What is required:
Beneath this line is the data. Output exactly the lines from the line with "const geo = steppedFace([wall, ...holes], [0, PANEL, PANEL" to the line with "[x1 - c, y1], [x0", both ends included, and nothing more.

Given information:

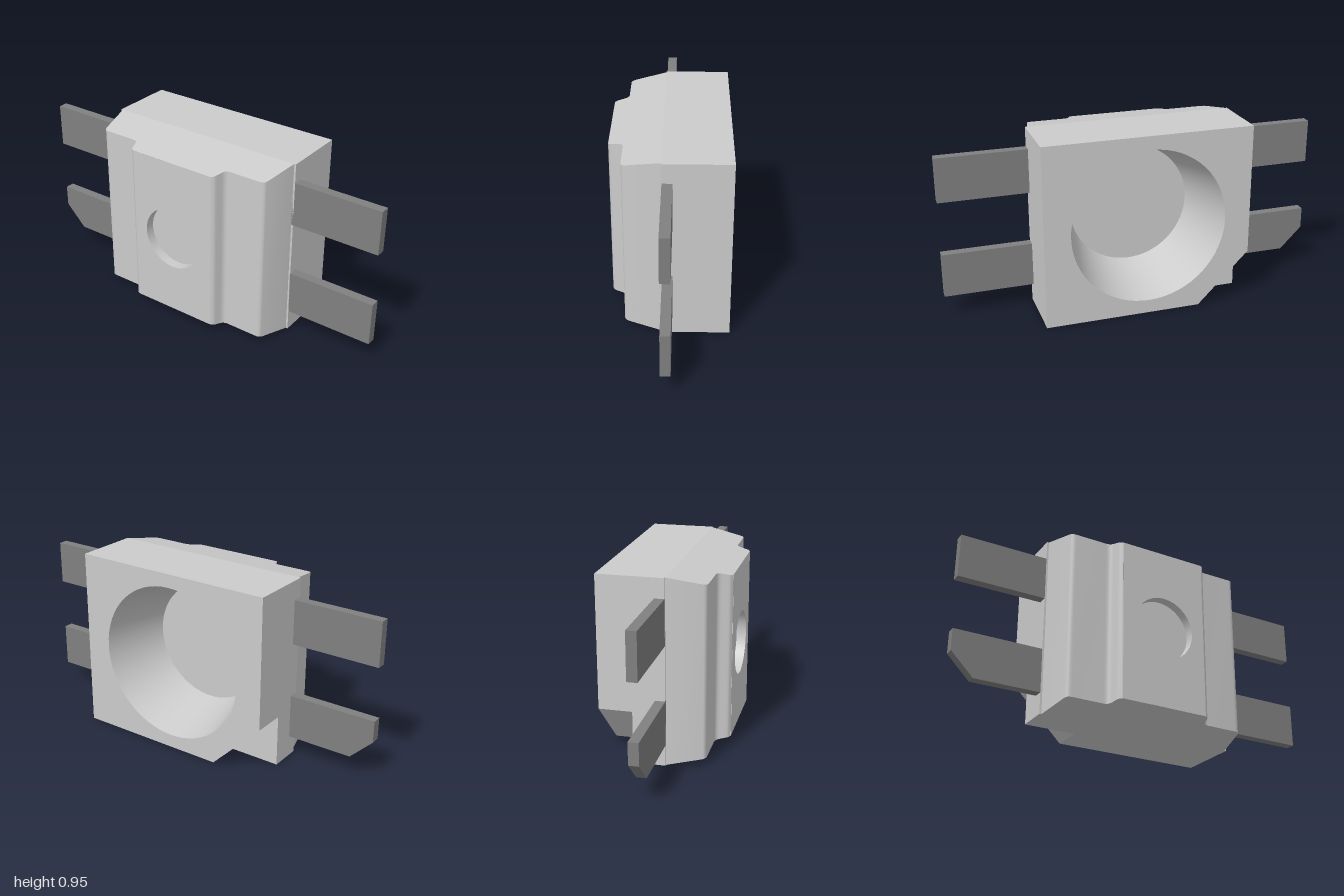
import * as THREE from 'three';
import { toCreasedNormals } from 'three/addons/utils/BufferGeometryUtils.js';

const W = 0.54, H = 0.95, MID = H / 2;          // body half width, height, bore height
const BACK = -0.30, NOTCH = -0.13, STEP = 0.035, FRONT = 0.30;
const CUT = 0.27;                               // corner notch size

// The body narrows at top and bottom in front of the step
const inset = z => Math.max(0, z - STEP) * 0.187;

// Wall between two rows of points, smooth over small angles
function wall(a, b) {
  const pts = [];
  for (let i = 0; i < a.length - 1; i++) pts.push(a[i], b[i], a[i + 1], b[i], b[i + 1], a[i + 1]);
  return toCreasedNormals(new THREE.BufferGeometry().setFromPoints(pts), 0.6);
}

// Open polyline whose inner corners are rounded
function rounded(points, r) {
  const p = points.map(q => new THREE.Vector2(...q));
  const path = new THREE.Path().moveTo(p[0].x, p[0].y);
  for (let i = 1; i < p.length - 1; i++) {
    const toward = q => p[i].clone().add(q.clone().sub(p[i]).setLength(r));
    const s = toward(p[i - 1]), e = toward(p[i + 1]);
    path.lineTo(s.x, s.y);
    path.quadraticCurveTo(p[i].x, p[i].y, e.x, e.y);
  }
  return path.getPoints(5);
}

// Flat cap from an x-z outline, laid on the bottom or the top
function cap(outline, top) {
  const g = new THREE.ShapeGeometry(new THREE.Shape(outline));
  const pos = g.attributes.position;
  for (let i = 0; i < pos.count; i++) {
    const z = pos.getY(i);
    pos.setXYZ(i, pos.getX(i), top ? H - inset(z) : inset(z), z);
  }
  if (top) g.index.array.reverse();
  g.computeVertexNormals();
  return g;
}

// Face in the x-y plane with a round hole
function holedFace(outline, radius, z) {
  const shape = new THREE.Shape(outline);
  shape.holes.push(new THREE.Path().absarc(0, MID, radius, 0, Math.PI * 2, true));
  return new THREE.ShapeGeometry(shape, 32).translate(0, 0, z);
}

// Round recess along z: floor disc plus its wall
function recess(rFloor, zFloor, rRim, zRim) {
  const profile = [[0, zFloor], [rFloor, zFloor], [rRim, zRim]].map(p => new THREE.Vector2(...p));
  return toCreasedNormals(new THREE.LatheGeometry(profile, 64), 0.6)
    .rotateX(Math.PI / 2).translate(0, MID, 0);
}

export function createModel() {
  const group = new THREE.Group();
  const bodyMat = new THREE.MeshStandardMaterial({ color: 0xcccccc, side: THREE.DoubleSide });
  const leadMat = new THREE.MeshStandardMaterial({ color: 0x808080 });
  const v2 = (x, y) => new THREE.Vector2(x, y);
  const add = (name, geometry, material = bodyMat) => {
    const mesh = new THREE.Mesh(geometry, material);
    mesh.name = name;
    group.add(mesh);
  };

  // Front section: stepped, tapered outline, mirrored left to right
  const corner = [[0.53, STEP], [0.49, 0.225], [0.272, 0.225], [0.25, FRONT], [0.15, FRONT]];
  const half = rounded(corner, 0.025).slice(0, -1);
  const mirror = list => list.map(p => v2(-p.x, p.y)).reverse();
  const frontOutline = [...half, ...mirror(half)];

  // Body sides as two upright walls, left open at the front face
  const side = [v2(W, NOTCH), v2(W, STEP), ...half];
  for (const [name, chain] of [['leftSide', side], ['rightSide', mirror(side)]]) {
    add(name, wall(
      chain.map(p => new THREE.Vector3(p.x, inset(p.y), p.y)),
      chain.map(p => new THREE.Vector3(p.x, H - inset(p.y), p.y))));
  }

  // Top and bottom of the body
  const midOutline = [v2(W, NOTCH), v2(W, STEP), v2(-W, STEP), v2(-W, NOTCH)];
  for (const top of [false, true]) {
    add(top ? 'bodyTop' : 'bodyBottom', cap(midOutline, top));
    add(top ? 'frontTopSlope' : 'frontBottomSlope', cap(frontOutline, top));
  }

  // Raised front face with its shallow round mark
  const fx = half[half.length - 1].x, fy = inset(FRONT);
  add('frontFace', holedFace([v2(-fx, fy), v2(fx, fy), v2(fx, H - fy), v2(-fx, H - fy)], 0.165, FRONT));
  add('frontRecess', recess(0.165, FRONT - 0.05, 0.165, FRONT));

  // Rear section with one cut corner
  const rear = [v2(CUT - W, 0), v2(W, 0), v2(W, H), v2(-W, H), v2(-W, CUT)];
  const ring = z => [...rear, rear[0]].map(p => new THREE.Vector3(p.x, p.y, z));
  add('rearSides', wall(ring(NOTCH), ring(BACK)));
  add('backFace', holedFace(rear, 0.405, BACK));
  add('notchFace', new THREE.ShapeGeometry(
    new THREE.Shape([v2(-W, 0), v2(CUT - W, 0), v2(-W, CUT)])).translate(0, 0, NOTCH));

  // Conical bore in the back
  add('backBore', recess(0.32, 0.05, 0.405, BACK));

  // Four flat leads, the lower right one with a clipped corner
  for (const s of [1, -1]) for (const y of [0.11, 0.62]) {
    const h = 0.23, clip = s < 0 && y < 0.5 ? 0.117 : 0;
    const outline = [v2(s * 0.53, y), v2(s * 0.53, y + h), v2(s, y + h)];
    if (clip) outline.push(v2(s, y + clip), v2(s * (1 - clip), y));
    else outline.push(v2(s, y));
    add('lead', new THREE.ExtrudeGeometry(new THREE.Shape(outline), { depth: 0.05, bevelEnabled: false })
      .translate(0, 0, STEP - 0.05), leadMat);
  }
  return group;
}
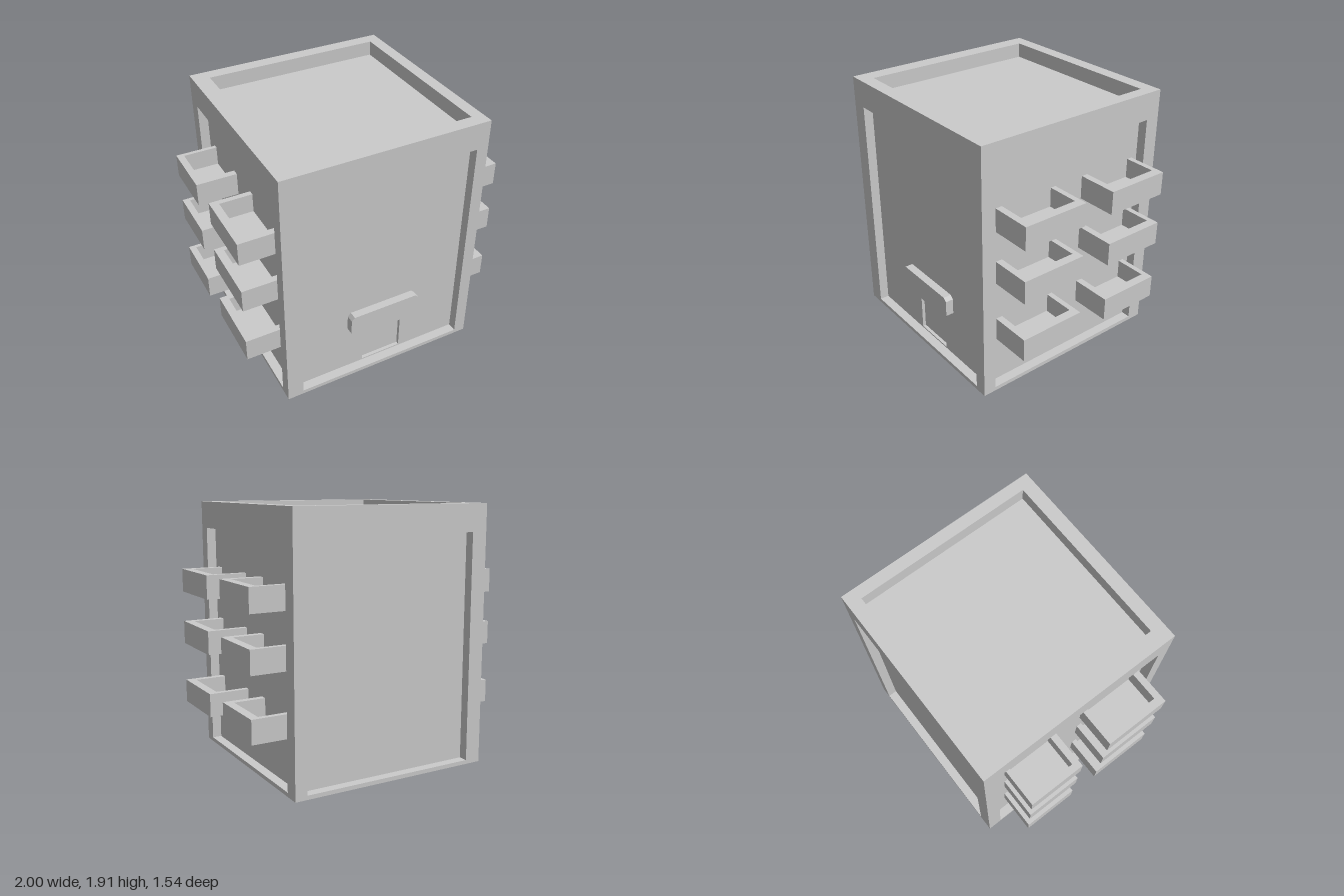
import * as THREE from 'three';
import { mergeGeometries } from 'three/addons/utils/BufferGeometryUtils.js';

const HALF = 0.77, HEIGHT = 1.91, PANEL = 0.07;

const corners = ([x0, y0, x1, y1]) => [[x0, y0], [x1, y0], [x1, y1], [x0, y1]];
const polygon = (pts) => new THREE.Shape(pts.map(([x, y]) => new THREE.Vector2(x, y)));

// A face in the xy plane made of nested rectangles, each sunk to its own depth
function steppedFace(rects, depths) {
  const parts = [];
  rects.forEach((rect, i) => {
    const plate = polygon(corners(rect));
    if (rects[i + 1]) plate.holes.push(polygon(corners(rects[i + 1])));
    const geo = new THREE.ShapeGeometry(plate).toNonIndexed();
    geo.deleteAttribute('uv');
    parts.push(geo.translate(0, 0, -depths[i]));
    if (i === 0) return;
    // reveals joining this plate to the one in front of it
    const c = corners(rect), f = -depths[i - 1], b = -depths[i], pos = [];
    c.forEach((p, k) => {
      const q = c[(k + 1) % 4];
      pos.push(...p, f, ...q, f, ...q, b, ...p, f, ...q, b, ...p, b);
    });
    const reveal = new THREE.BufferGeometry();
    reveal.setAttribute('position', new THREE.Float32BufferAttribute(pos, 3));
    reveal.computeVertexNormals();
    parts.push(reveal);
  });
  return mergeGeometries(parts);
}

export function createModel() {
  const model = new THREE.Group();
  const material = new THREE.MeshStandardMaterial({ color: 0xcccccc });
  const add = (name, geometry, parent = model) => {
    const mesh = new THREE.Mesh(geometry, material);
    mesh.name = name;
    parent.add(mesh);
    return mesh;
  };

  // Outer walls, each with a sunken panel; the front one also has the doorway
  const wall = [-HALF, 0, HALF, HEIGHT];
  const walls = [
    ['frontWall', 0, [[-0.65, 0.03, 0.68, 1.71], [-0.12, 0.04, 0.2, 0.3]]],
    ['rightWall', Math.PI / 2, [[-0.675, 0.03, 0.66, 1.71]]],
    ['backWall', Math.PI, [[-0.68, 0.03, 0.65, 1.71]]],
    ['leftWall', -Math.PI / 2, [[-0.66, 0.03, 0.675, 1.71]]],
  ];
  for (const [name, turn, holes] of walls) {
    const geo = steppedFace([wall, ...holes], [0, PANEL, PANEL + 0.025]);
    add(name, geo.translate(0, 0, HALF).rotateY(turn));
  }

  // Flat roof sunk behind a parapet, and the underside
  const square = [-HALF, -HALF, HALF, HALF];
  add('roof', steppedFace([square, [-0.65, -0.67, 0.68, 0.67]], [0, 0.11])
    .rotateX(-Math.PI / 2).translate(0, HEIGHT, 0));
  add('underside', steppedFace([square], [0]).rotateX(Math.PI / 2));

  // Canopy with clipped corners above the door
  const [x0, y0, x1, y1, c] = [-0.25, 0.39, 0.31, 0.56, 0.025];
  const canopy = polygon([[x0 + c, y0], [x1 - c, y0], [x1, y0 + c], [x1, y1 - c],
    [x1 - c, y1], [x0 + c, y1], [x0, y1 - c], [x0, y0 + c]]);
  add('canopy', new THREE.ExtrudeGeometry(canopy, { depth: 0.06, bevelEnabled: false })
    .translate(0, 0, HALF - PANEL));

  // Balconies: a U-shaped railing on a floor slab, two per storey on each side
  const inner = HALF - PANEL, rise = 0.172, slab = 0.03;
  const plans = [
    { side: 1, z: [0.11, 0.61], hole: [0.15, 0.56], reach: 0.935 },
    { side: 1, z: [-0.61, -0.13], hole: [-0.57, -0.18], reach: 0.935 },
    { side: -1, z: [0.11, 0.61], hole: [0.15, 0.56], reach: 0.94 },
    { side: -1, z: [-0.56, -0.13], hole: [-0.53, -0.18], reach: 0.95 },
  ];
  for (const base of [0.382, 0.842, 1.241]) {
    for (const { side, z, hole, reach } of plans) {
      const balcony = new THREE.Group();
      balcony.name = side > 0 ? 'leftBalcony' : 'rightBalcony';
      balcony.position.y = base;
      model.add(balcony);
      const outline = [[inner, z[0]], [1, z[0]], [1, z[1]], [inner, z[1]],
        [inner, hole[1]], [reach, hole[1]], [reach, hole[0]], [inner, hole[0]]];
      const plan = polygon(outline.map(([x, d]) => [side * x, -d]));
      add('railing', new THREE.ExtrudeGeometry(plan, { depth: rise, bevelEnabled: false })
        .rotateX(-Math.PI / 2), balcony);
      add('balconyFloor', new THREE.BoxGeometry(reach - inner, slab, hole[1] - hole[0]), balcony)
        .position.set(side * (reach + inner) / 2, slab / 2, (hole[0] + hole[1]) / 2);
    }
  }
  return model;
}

Exercise output:
    const geo = steppedFace([wall, ...holes], [0, PANEL, PANEL + 0.025]);
    add(name, geo.translate(0, 0, HALF).rotateY(turn));
  }

  // Flat roof sunk behind a parapet, and the underside
  const square = [-HALF, -HALF, HALF, HALF];
  add('roof', steppedFace([square, [-0.65, -0.67, 0.68, 0.67]], [0, 0.11])
    .rotateX(-Math.PI / 2).translate(0, HEIGHT, 0));
  add('underside', steppedFace([square], [0]).rotateX(Math.PI / 2));

  // Canopy with clipped corners above the door
  const [x0, y0, x1, y1, c] = [-0.25, 0.39, 0.31, 0.56, 0.025];
  const canopy = polygon([[x0 + c, y0], [x1 - c, y0], [x1, y0 + c], [x1, y1 - c],
    [x1 - c, y1], [x0 + c, y1], [x0, y1 - c], [x0, y0 + c]]);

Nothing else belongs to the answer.